| SUPPLIED RECORDS |

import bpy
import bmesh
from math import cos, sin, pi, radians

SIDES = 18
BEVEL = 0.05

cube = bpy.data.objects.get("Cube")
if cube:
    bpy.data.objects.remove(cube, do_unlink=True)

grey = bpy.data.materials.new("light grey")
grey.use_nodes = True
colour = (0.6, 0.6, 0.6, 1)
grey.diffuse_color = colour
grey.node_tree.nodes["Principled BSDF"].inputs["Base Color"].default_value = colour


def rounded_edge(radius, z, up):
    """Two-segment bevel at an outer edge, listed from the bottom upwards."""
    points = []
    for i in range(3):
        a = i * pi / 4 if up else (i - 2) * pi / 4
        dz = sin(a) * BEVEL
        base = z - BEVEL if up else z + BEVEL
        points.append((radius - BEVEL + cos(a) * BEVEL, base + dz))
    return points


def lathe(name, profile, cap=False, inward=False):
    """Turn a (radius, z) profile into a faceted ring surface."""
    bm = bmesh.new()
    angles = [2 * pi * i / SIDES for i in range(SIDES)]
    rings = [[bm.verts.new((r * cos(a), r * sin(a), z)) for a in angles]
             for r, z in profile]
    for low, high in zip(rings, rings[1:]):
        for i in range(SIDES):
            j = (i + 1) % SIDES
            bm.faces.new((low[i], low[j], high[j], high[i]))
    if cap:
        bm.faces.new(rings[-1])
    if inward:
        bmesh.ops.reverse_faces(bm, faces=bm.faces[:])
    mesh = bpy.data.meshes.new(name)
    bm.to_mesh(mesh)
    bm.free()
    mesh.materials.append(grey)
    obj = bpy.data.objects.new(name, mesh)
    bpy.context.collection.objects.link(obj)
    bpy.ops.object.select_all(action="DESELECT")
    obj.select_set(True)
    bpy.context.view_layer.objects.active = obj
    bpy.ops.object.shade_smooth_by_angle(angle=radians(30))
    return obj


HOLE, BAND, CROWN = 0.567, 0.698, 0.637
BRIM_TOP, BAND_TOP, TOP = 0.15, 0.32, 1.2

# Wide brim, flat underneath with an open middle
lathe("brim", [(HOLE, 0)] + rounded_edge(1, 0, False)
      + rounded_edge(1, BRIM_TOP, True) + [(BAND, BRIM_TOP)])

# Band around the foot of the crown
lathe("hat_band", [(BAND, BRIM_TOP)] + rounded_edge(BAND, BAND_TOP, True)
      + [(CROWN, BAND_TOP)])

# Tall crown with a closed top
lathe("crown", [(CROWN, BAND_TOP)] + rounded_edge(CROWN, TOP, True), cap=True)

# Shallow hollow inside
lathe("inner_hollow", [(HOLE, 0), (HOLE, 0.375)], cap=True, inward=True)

| WHAT IS REQUIRED |
Every line above should be printed again exactly as it stands.

| ANSWER AREA |
import bpy
import bmesh
from math import cos, sin, pi, radians

SIDES = 18
BEVEL = 0.05

cube = bpy.data.objects.get("Cube")
if cube:
    bpy.data.objects.remove(cube, do_unlink=True)

grey = bpy.data.materials.new("light grey")
grey.use_nodes = True
colour = (0.6, 0.6, 0.6, 1)
grey.diffuse_color = colour
grey.node_tree.nodes["Principled BSDF"].inputs["Base Color"].default_value = colour


def rounded_edge(radius, z, up):
    """Two-segment bevel at an outer edge, listed from the bottom upwards."""
    points = []
    for i in range(3):
        a = i * pi / 4 if up else (i - 2) * pi / 4
        dz = sin(a) * BEVEL
        base = z - BEVEL if up else z + BEVEL
        points.append((radius - BEVEL + cos(a) * BEVEL, base + dz))
    return points


def lathe(name, profile, cap=False, inward=False):
    """Turn a (radius, z) profile into a faceted ring surface."""
    bm = bmesh.new()
    angles = [2 * pi * i / SIDES for i in range(SIDES)]
    rings = [[bm.verts.new((r * cos(a), r * sin(a), z)) for a in angles]
             for r, z in profile]
    for low, high in zip(rings, rings[1:]):
        for i in range(SIDES):
            j = (i + 1) % SIDES
            bm.faces.new((low[i], low[j], high[j], high[i]))
    if cap:
        bm.faces.new(rings[-1])
    if inward:
        bmesh.ops.reverse_faces(bm, faces=bm.faces[:])
    mesh = bpy.data.meshes.new(name)
    bm.to_mesh(mesh)
    bm.free()
    mesh.materials.append(grey)
    obj = bpy.data.objects.new(name, mesh)
    bpy.context.collection.objects.link(obj)
    bpy.ops.object.select_all(action="DESELECT")
    obj.select_set(True)
    bpy.context.view_layer.objects.active = obj
    bpy.ops.object.shade_smooth_by_angle(angle=radians(30))
    return obj


HOLE, BAND, CROWN = 0.567, 0.698, 0.637
BRIM_TOP, BAND_TOP, TOP = 0.15, 0.32, 1.2

# Wide brim, flat underneath with an open middle
lathe("brim", [(HOLE, 0)] + rounded_edge(1, 0, False)
      + rounded_edge(1, BRIM_TOP, True) + [(BAND, BRIM_TOP)])

# Band around the foot of the crown
lathe("hat_band", [(BAND, BRIM_TOP)] + rounded_edge(BAND, BAND_TOP, True)
      + [(CROWN, BAND_TOP)])

# Tall crown with a closed top
lathe("crown", [(CROWN, BAND_TOP)] + rounded_edge(CROWN, TOP, True), cap=True)

# Shallow hollow inside
lathe("inner_hollow", [(HOLE, 0), (HOLE, 0.375)], cap=True, inward=True)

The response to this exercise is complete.